A SON OF WAR
This is the second volume of a trilogy that began with The Soldier's Return, about a family in a little town in Cumbria, in the northwest of England, in the years following WWII; the trilogy has been heralded in Bragg's native Britain as his masterwork. It is certainly, in its first two volumes, a highly impressive achievement, spinning an utterly convincing tale of small lives that embrace large issues of faith, courage, endurance and aspiration. Sam Richardson, a thoughtful working man whose life has been enlarged by his war experience in Burma, continues to find it difficult to settle back into Wigton, and eventually finds independence in taking over an old pub and bringing it back to life. This is hard on his wife, Ellen, whose dream of a more intimate home has to be given up; she has to realize, too, that her half-brother Colin, who suddenly surfaces with news of her cherished but mysterious father but is shifty and evasive, is not the kind of man Sam can tolerate. And young Joe, their son, entering a painful adolescence beset by nameless fears, has to straddle the disparate worlds and demands of his mother and father, trying to be at once tough and tender. Bragg has a remarkable knack for entering into the hearts and minds of his characters, and his understanding of their milieu, still an almost feudal one in many respects even in the mid–20th century, is acute. This is an old-fashioned book in the best sense: sympathetic, leisurely, absorbing and warmly believable. (July)

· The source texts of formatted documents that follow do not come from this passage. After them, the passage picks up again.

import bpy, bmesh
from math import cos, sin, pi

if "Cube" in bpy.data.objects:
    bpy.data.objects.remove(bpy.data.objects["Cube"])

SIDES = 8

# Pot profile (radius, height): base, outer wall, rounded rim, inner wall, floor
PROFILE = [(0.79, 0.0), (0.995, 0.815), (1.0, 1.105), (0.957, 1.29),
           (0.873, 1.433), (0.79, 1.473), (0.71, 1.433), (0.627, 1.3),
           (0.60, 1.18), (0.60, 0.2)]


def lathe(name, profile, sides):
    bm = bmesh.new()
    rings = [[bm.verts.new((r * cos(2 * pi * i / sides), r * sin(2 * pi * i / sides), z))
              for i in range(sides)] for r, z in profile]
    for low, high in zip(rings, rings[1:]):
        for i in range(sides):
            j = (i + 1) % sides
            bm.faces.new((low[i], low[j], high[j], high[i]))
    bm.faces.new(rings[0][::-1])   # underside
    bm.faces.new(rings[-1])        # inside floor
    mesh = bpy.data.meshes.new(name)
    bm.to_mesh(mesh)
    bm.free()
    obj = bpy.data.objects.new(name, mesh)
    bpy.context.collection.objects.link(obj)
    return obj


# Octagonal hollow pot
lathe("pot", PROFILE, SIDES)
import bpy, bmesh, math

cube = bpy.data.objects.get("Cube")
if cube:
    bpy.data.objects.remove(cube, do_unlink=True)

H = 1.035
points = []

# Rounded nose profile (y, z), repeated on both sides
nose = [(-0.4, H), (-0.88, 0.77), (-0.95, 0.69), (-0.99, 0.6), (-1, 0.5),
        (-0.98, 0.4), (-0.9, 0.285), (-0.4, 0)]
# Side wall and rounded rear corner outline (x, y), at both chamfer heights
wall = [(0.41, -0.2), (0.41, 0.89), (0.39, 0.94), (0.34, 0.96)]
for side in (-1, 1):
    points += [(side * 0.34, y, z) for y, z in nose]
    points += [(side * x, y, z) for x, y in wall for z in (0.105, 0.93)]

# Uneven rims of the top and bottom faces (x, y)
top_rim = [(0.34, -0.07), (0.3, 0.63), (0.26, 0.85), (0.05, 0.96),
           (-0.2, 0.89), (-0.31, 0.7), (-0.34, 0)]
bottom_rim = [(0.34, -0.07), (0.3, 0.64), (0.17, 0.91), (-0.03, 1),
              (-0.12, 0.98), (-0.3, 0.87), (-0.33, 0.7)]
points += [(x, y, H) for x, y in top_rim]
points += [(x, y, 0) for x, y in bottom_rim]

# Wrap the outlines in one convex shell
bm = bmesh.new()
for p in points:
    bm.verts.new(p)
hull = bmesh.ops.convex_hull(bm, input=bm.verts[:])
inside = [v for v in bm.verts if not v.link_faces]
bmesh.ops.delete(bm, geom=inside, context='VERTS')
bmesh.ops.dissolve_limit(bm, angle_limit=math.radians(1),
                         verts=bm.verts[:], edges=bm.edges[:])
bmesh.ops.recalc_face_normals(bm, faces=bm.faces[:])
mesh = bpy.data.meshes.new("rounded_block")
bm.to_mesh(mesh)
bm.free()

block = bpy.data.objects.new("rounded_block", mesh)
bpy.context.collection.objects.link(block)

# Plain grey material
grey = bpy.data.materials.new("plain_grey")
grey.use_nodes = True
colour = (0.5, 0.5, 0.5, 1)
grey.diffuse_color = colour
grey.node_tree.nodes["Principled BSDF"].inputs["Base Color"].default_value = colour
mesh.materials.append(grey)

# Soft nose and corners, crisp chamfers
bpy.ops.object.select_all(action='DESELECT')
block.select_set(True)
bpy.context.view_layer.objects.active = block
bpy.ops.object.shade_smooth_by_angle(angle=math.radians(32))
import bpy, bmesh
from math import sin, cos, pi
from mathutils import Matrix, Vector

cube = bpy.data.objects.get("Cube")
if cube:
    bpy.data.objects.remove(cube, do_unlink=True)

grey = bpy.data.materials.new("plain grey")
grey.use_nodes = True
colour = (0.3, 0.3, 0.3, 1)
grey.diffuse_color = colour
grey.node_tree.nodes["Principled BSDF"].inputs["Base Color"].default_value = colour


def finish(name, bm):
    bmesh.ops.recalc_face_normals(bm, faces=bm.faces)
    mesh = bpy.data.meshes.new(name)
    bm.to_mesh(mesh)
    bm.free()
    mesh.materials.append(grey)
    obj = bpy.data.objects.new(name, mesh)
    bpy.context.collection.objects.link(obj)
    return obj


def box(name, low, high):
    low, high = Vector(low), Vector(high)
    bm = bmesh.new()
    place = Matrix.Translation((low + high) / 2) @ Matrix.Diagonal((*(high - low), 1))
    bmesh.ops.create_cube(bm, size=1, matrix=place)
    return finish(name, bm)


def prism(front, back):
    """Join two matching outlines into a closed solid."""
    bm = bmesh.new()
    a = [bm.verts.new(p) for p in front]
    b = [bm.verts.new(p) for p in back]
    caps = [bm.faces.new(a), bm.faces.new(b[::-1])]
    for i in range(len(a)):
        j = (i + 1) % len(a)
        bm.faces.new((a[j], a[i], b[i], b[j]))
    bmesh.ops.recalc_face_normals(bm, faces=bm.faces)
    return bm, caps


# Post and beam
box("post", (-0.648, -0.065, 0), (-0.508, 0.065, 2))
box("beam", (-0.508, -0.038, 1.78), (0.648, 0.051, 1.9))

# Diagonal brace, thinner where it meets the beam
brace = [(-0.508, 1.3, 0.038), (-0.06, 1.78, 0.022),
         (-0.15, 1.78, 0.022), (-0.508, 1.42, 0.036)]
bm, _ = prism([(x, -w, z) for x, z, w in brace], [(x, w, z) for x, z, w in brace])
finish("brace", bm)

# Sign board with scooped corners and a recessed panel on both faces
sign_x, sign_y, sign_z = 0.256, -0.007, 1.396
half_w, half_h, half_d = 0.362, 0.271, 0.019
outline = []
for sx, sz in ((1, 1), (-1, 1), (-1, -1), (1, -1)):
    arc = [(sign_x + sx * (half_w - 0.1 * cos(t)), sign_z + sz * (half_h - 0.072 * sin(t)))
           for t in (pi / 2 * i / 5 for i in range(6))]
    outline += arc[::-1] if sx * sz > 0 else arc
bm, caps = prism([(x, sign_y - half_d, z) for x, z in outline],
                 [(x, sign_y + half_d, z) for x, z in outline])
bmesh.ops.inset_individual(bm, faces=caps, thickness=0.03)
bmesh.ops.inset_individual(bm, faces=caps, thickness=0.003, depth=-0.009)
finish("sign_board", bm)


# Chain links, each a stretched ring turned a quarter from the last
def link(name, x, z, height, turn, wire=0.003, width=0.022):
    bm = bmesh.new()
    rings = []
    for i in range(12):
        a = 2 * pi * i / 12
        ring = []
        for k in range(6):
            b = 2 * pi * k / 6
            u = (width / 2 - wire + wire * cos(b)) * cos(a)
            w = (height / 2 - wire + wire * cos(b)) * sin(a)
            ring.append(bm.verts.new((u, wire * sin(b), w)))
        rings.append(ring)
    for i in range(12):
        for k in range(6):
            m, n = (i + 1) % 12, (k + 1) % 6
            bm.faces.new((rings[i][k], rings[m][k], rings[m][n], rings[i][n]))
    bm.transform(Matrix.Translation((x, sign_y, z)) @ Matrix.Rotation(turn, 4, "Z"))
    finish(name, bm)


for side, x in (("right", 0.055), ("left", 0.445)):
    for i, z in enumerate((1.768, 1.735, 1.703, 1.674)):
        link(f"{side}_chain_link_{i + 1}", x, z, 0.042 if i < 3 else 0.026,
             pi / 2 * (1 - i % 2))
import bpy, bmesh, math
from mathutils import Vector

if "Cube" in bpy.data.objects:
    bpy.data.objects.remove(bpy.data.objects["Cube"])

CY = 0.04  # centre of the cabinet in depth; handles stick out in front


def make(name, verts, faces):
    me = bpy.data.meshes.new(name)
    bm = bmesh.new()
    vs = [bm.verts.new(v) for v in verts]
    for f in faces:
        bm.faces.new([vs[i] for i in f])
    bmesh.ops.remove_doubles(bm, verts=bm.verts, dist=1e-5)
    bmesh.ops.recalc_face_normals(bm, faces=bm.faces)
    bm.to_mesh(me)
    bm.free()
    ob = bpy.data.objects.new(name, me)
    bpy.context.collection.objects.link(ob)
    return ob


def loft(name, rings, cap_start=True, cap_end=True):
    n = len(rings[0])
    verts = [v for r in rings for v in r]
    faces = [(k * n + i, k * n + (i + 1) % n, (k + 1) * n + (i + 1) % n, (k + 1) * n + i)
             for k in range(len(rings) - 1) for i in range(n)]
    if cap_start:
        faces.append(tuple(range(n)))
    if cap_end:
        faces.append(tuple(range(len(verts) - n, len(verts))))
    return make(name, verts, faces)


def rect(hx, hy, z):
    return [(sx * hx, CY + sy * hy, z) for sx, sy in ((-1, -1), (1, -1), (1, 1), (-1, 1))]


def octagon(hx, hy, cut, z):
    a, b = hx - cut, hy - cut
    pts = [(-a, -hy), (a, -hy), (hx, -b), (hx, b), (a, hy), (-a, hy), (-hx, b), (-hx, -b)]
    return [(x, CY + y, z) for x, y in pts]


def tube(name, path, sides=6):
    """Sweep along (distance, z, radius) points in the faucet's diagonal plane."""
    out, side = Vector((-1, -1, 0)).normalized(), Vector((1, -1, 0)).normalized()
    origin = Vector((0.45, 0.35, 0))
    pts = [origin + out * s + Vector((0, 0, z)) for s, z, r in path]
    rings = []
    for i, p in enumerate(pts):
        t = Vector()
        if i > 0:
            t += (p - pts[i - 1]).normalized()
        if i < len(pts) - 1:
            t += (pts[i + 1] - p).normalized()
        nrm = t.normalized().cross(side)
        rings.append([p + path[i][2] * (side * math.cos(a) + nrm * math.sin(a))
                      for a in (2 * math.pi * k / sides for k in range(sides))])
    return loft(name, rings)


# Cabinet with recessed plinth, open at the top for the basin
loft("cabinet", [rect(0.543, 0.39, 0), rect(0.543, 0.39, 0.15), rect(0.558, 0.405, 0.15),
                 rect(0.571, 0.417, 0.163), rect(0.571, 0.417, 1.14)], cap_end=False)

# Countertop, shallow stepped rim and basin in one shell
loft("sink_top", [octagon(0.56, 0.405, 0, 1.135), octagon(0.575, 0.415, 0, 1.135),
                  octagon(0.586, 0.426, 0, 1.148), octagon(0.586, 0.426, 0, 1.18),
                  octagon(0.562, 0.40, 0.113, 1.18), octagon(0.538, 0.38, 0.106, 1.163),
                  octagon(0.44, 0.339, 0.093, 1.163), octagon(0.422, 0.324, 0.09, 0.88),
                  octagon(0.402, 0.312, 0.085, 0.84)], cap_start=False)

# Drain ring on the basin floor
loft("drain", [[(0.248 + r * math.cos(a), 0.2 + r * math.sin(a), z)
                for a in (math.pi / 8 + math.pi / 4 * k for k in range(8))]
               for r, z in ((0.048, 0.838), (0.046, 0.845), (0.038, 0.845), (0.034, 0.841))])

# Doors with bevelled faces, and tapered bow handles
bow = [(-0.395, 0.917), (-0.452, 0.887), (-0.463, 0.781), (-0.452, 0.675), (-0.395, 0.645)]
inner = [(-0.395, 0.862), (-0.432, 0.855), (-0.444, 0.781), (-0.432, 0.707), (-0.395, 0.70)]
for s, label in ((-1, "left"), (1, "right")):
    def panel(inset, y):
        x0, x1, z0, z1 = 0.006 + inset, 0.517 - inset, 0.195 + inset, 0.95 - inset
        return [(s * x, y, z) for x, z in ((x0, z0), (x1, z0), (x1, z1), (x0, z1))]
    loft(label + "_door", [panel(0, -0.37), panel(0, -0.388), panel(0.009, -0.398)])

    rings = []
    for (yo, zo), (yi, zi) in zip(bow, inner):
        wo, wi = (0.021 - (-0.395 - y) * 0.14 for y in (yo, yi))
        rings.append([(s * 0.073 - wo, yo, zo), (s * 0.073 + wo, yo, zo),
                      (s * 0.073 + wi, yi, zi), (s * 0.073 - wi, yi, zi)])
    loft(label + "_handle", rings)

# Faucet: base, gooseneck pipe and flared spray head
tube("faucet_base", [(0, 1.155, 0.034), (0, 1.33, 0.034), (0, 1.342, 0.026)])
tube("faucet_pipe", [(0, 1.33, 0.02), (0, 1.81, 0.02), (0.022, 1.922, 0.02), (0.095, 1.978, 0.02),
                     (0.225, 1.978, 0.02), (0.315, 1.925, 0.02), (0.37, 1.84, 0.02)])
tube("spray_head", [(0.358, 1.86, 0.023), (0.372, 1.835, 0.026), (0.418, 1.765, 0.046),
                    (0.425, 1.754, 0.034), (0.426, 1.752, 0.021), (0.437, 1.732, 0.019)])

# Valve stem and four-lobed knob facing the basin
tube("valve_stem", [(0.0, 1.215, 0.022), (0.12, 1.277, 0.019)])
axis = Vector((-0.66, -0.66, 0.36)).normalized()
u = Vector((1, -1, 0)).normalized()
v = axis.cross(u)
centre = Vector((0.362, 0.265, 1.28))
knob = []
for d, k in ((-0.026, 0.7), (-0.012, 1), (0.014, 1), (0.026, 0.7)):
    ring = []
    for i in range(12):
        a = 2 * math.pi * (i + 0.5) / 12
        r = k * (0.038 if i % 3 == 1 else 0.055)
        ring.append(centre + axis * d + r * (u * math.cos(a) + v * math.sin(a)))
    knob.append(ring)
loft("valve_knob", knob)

Forecast:Bragg is a writer of many gifts whose work is not as well known here as it should be; most booksellers will have plenty of customers, primarily older ones, who would respond strongly to this and his other books.